### WORK INSTRUCTION
Within the entries below, the lines from the one with "# Body: side" through the one with "W, INNER, FLOOR = 0.865, 0.05, 0.315" are to be set down exactly, both ends kept.

==*==

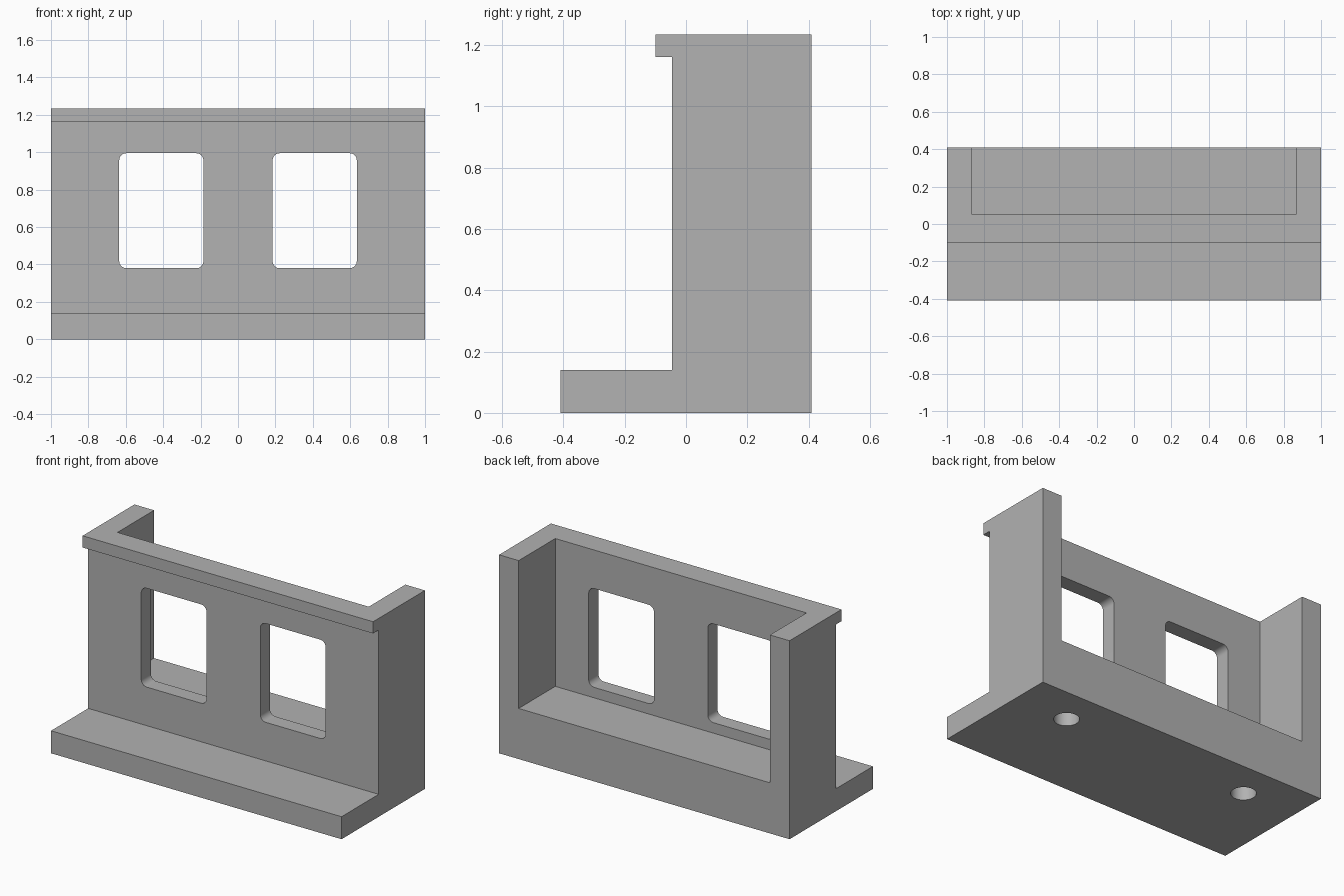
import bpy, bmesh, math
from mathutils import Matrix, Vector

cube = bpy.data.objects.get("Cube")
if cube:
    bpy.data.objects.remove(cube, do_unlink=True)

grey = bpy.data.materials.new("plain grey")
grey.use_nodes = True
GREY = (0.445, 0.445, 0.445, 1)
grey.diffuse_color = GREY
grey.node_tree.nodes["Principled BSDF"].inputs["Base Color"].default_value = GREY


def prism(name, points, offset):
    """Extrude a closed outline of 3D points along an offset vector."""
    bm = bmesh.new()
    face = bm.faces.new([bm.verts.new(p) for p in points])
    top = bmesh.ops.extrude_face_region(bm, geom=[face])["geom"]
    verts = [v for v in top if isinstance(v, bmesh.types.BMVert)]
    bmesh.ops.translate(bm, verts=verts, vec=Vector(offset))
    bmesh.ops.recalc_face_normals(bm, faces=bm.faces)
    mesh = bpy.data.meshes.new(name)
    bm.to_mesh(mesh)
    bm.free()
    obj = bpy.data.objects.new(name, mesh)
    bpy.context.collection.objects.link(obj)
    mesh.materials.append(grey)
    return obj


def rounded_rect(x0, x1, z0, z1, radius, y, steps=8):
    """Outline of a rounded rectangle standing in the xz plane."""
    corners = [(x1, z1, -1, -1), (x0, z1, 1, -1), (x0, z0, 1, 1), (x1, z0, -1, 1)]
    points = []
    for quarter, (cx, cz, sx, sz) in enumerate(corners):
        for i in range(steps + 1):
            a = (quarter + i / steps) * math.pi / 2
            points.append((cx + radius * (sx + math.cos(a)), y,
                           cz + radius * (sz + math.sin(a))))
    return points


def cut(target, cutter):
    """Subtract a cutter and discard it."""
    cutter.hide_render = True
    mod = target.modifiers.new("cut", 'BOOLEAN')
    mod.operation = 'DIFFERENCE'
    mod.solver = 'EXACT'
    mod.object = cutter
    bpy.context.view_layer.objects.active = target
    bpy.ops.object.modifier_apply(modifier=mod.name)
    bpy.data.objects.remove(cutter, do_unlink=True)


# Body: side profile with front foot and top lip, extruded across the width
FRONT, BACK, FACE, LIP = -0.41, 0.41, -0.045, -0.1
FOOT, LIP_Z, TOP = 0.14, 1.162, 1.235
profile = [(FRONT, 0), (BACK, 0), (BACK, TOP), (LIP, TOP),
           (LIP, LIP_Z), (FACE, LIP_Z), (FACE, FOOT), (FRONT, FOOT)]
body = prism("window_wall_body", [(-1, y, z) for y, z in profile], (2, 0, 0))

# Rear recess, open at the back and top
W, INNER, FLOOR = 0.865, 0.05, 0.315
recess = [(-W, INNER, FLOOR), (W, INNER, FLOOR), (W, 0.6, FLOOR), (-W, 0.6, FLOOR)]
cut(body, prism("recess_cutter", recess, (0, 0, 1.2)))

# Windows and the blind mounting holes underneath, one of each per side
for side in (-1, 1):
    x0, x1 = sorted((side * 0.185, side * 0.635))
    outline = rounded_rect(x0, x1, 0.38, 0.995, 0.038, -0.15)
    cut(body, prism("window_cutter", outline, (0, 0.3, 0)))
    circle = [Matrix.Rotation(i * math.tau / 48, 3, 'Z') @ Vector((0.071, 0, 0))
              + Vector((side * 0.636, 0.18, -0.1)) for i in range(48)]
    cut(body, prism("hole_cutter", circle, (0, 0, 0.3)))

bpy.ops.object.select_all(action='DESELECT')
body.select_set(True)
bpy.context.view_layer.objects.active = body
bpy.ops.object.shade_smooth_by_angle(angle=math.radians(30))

==*==

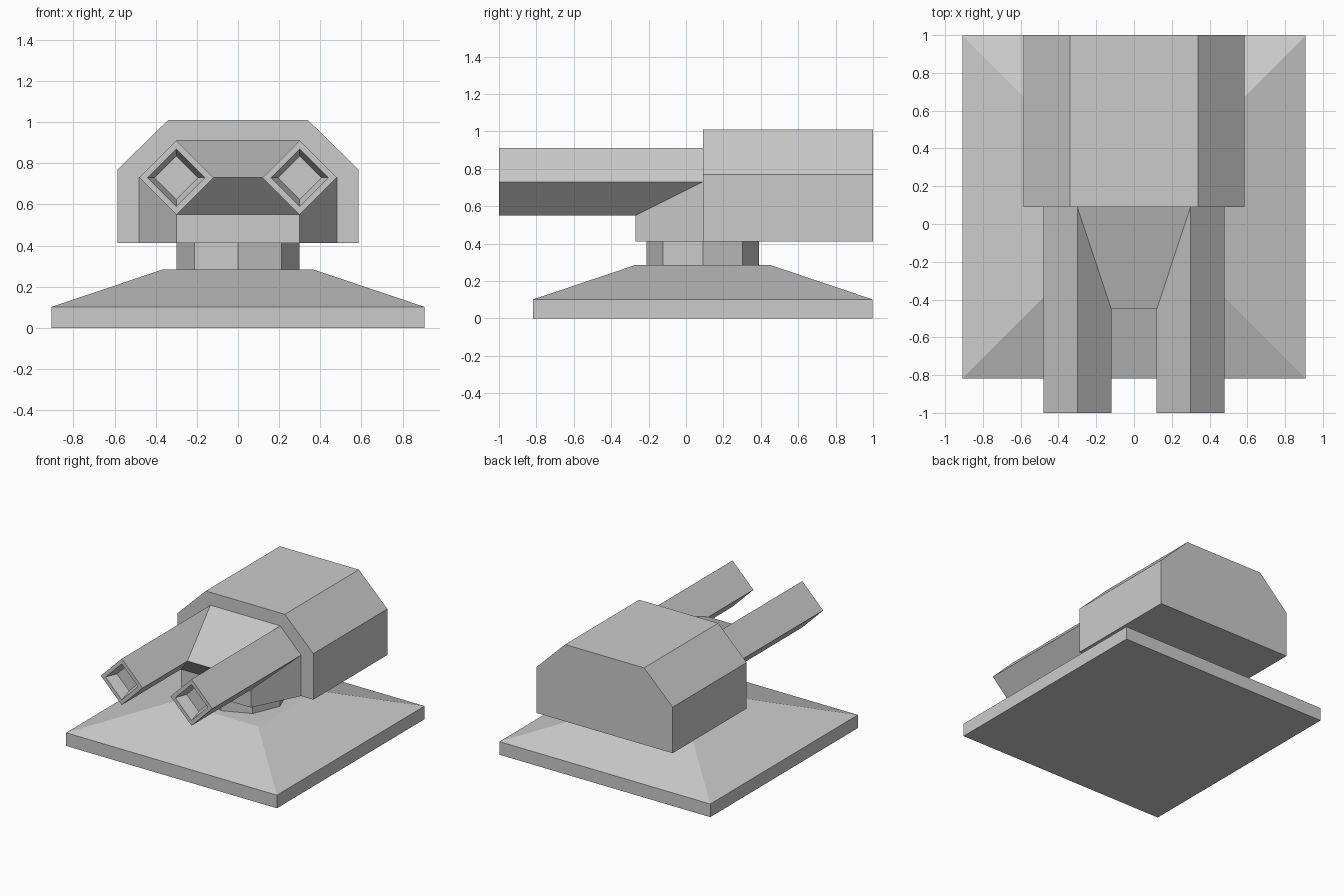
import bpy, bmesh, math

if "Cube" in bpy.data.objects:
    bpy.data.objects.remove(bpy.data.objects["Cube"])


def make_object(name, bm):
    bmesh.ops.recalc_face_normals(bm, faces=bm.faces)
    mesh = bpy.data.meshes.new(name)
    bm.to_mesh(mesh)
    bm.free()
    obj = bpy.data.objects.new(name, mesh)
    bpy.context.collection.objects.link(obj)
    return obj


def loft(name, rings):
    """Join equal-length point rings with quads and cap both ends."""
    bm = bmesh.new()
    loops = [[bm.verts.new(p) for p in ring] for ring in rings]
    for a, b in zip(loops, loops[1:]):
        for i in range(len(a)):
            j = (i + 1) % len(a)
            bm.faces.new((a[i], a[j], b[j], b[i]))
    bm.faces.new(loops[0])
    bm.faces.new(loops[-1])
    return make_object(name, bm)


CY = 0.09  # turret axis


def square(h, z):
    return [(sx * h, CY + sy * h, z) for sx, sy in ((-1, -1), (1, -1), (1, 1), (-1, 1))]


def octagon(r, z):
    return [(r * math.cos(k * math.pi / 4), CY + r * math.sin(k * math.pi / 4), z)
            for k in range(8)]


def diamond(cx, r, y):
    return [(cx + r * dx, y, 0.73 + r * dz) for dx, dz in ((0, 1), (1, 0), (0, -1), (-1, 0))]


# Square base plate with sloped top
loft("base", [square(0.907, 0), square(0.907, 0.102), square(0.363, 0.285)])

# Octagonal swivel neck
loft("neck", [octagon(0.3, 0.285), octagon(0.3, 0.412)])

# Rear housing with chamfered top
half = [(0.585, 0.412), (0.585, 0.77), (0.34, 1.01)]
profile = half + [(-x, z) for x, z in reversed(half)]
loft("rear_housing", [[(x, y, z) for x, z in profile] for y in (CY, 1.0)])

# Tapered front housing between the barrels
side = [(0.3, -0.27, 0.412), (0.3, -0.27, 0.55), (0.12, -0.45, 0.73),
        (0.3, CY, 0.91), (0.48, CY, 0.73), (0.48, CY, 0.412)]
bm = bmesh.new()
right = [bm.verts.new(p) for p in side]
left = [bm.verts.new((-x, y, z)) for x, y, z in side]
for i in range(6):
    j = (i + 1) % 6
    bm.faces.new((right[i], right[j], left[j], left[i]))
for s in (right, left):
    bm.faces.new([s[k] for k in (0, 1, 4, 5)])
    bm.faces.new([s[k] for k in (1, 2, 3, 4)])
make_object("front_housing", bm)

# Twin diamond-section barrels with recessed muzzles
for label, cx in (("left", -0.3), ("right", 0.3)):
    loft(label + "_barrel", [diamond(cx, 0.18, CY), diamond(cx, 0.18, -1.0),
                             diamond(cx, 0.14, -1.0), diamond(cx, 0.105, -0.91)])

==*==

### RESULT
# Body: side profile with front foot and top lip, extruded across the width
FRONT, BACK, FACE, LIP = -0.41, 0.41, -0.045, -0.1
FOOT, LIP_Z, TOP = 0.14, 1.162, 1.235
profile = [(FRONT, 0), (BACK, 0), (BACK, TOP), (LIP, TOP),
           (LIP, LIP_Z), (FACE, LIP_Z), (FACE, FOOT), (FRONT, FOOT)]
body = prism("window_wall_body", [(-1, y, z) for y, z in profile], (2, 0, 0))

# Rear recess, open at the back and top
W, INNER, FLOOR = 0.865, 0.05, 0.315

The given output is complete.